__WORK REQUIRED__
A faithful, word-for-word copy of the data below is required, without pictures.

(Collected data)
※

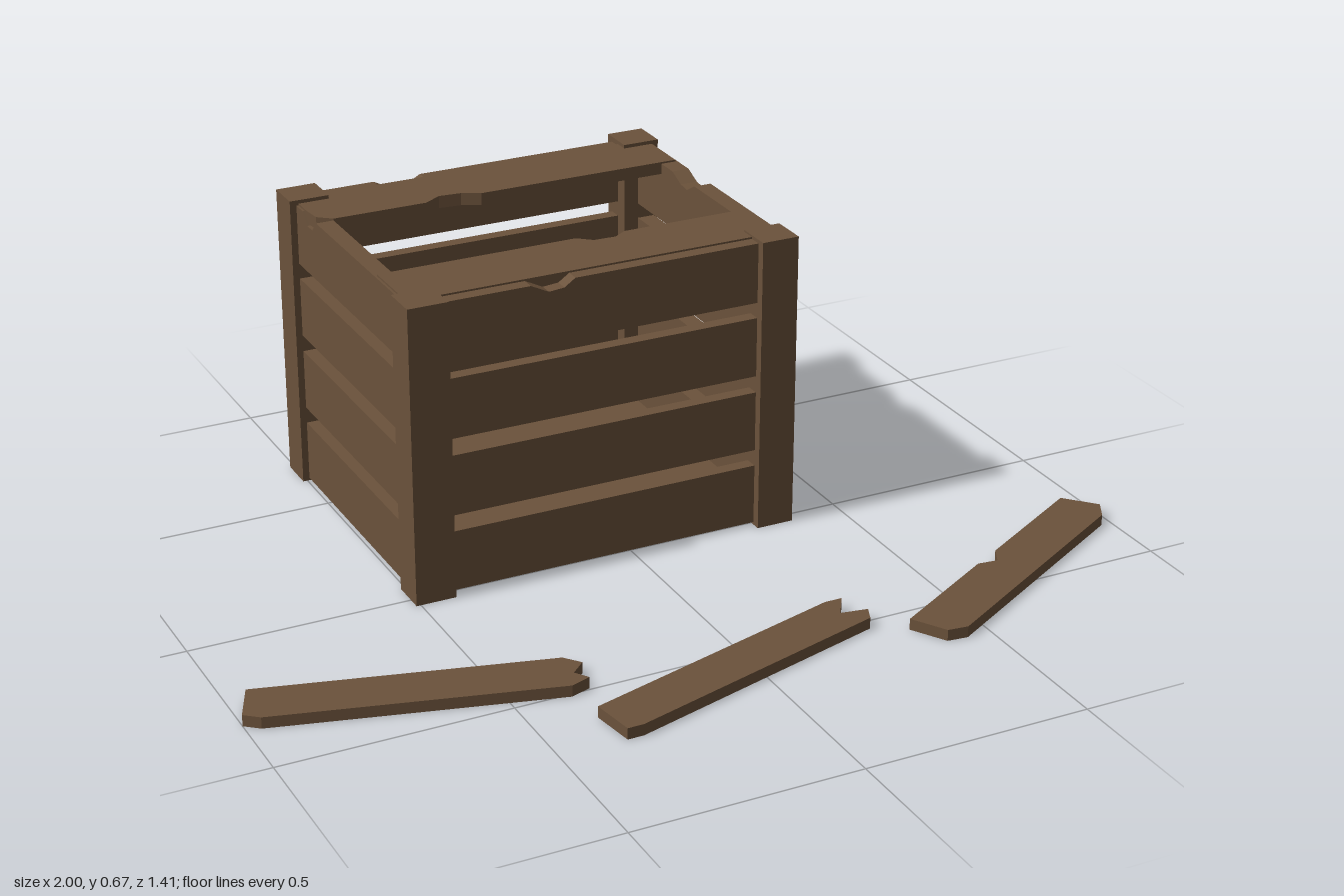
import * as THREE from 'three';

export function createModel() {
  const model = new THREE.Group();
  model.name = 'brokenCrate';
  const wood = new THREE.MeshStandardMaterial({ color: 0x6b523b });
  wood.name = 'brown wood';

  const add = (name, geometry, x = 0, y = 0, z = 0) => {
    const mesh = new THREE.Mesh(geometry, wood);
    mesh.name = name;
    mesh.position.set(x, y, z);
    model.add(mesh);
  };
  // Box given by its lower and upper limits
  const block = (name, x0, x1, y0, y1, z0, z1) =>
    add(name, new THREE.BoxGeometry(x1 - x0, y1 - y0, z1 - z0),
      (x0 + x1) / 2, (y0 + y1) / 2, (z0 + z1) / 2);
  const extrude = (points, depth) => new THREE.ExtrudeGeometry(
    new THREE.Shape(points.map(([a, b]) => new THREE.Vector2(a, b))),
    { depth, bevelEnabled: false });
  // Flat board from an outline in x and z
  const board = (name, outline, y, thickness) => {
    const g = extrude(outline.map(([x, z]) => [x, -z]), thickness);
    g.rotateX(-Math.PI / 2);
    add(name, g, 0, y, 0);
  };

  // Corner posts
  for (const [x0, x1] of [[-0.51, -0.42], [0.295, 0.38]]) {
    for (const [z0, z1] of [[-0.71, -0.627], [-0.055, 0.03]]) {
      block('cornerPost', x0, x1, 0, z0 < -0.5 ? 0.672 : 0.668, z0, z1);
    }
  }

  // Floor
  block('floor', -0.49, 0.365, 0.006, 0.03, -0.685, 0.005);

  // Wall slats: the topmost on each wall is chipped
  const rows = [[0.006, 0.143], [0.18, 0.317], [0.355, 0.49], [0.525, 0.66]];
  const chips = {
    front: [[-0.13, 0.66], [-0.155, 0.643], [-0.19, 0.64], [-0.23, 0.66]],
    back: [[-0.18, 0.66], [-0.21, 0.643], [-0.25, 0.64], [-0.29, 0.66]],
    right: [[-0.35, 0.66], [-0.385, 0.64], [-0.415, 0.643], [-0.455, 0.66]],
    left: [[-0.51, 0.66], [-0.535, 0.635], [-0.565, 0.635], [-0.59, 0.66]],
  };
  rows.forEach(([y0, y1], i) => {
    const outline = (a, b, side) =>
      [[a, y0], [b, y0], [b, y1], ...(i === 3 ? chips[side] : []), [a, y1]];
    add('frontSlat', extrude(outline(-0.44, 0.32, 'front'), 0.03), 0, 0, -0.02);
    add('backSlat', extrude(outline(-0.44, 0.32, 'back'), 0.03), 0, 0, -0.69);
    for (const [side, x] of [['left', -0.455], ['right', 0.37]]) {
      const g = extrude(outline(-0.66, -0.02, side), 0.04);
      g.rotateY(-Math.PI / 2);
      add(side + 'Slat', g, x, 0, 0);
    }
  });

  // Remaining lid boards with chipped inner edges
  board('frontLidBoard', [
    [-0.49, -0.02], [0.365, -0.02], [0.365, -0.17], [0.07, -0.17], [0.04, -0.15],
    [-0.01, -0.152], [-0.04, -0.178], [-0.49, -0.178],
  ], 0.636, 0.028);
  board('backLidBoard', [
    [-0.42, -0.66], [0.365, -0.66], [0.365, -0.51], [-0.11, -0.51], [-0.15, -0.53],
    [-0.2, -0.535], [-0.24, -0.51], [-0.455, -0.51], [-0.485, -0.535],
    [-0.49, -0.58], [-0.49, -0.66],
  ], 0.636, 0.028);

  // Broken boards lying in front
  board('looseBoardLeft', [
    [-0.96, 0.24], [-0.35, 0.4], [-0.322, 0.435], [-0.355, 0.465], [-0.335, 0.495],
    [-0.38, 0.51], [-0.97, 0.355], [-1, 0.33],
  ], 0, 0.025);
  board('looseBoardMiddle', [
    [-0.37, 0.605], [0.235, 0.43], [0.275, 0.43], [0.24, 0.485], [0.3, 0.495],
    [0.285, 0.53], [-0.32, 0.705], [-0.355, 0.705],
  ], 0, 0.025);
  board('looseBoardRight', [
    [0.355, 0.57], [0.61, 0.425], [0.655, 0.43], [0.675, 0.39], [0.94, 0.24],
    [1, 0.305], [0.975, 0.35], [0.445, 0.65], [0.4, 0.645],
  ], 0, 0.025);

  return model;
}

※

__OUTPUT BELOW__
import * as THREE from 'three';

export function createModel() {
  const model = new THREE.Group();
  model.name = 'brokenCrate';
  const wood = new THREE.MeshStandardMaterial({ color: 0x6b523b });
  wood.name = 'brown wood';

  const add = (name, geometry, x = 0, y = 0, z = 0) => {
    const mesh = new THREE.Mesh(geometry, wood);
    mesh.name = name;
    mesh.position.set(x, y, z);
    model.add(mesh);
  };
  // Box given by its lower and upper limits
  const block = (name, x0, x1, y0, y1, z0, z1) =>
    add(name, new THREE.BoxGeometry(x1 - x0, y1 - y0, z1 - z0),
      (x0 + x1) / 2, (y0 + y1) / 2, (z0 + z1) / 2);
  const extrude = (points, depth) => new THREE.ExtrudeGeometry(
    new THREE.Shape(points.map(([a, b]) => new THREE.Vector2(a, b))),
    { depth, bevelEnabled: false });
  // Flat board from an outline in x and z
  const board = (name, outline, y, thickness) => {
    const g = extrude(outline.map(([x, z]) => [x, -z]), thickness);
    g.rotateX(-Math.PI / 2);
    add(name, g, 0, y, 0);
  };

  // Corner posts
  for (const [x0, x1] of [[-0.51, -0.42], [0.295, 0.38]]) {
    for (const [z0, z1] of [[-0.71, -0.627], [-0.055, 0.03]]) {
      block('cornerPost', x0, x1, 0, z0 < -0.5 ? 0.672 : 0.668, z0, z1);
    }
  }

  // Floor
  block('floor', -0.49, 0.365, 0.006, 0.03, -0.685, 0.005);

  // Wall slats: the topmost on each wall is chipped
  const rows = [[0.006, 0.143], [0.18, 0.317], [0.355, 0.49], [0.525, 0.66]];
  const chips = {
    front: [[-0.13, 0.66], [-0.155, 0.643], [-0.19, 0.64], [-0.23, 0.66]],
    back: [[-0.18, 0.66], [-0.21, 0.643], [-0.25, 0.64], [-0.29, 0.66]],
    right: [[-0.35, 0.66], [-0.385, 0.64], [-0.415, 0.643], [-0.455, 0.66]],
    left: [[-0.51, 0.66], [-0.535, 0.635], [-0.565, 0.635], [-0.59, 0.66]],
  };
  rows.forEach(([y0, y1], i) => {
    const outline = (a, b, side) =>
      [[a, y0], [b, y0], [b, y1], ...(i === 3 ? chips[side] : []), [a, y1]];
    add('frontSlat', extrude(outline(-0.44, 0.32, 'front'), 0.03), 0, 0, -0.02);
    add('backSlat', extrude(outline(-0.44, 0.32, 'back'), 0.03), 0, 0, -0.69);
    for (const [side, x] of [['left', -0.455], ['right', 0.37]]) {
      const g = extrude(outline(-0.66, -0.02, side), 0.04);
      g.rotateY(-Math.PI / 2);
      add(side + 'Slat', g, x, 0, 0);
    }
  });

  // Remaining lid boards with chipped inner edges
  board('frontLidBoard', [
    [-0.49, -0.02], [0.365, -0.02], [0.365, -0.17], [0.07, -0.17], [0.04, -0.15],
    [-0.01, -0.152], [-0.04, -0.178], [-0.49, -0.178],
  ], 0.636, 0.028);
  board('backLidBoard', [
    [-0.42, -0.66], [0.365, -0.66], [0.365, -0.51], [-0.11, -0.51], [-0.15, -0.53],
    [-0.2, -0.535], [-0.24, -0.51], [-0.455, -0.51], [-0.485, -0.535],
    [-0.49, -0.58], [-0.49, -0.66],
  ], 0.636, 0.028);

  // Broken boards lying in front
  board('looseBoardLeft', [
    [-0.96, 0.24], [-0.35, 0.4], [-0.322, 0.435], [-0.355, 0.465], [-0.335, 0.495],
    [-0.38, 0.51], [-0.97, 0.355], [-1, 0.33],
  ], 0, 0.025);
  board('looseBoardMiddle', [
    [-0.37, 0.605], [0.235, 0.43], [0.275, 0.43], [0.24, 0.485], [0.3, 0.495],
    [0.285, 0.53], [-0.32, 0.705], [-0.355, 0.705],
  ], 0, 0.025);
  board('looseBoardRight', [
    [0.355, 0.57], [0.61, 0.425], [0.655, 0.43], [0.675, 0.39], [0.94, 0.24],
    [1, 0.305], [0.975, 0.35], [0.445, 0.65], [0.4, 0.645],
  ], 0, 0.025);

  return model;
}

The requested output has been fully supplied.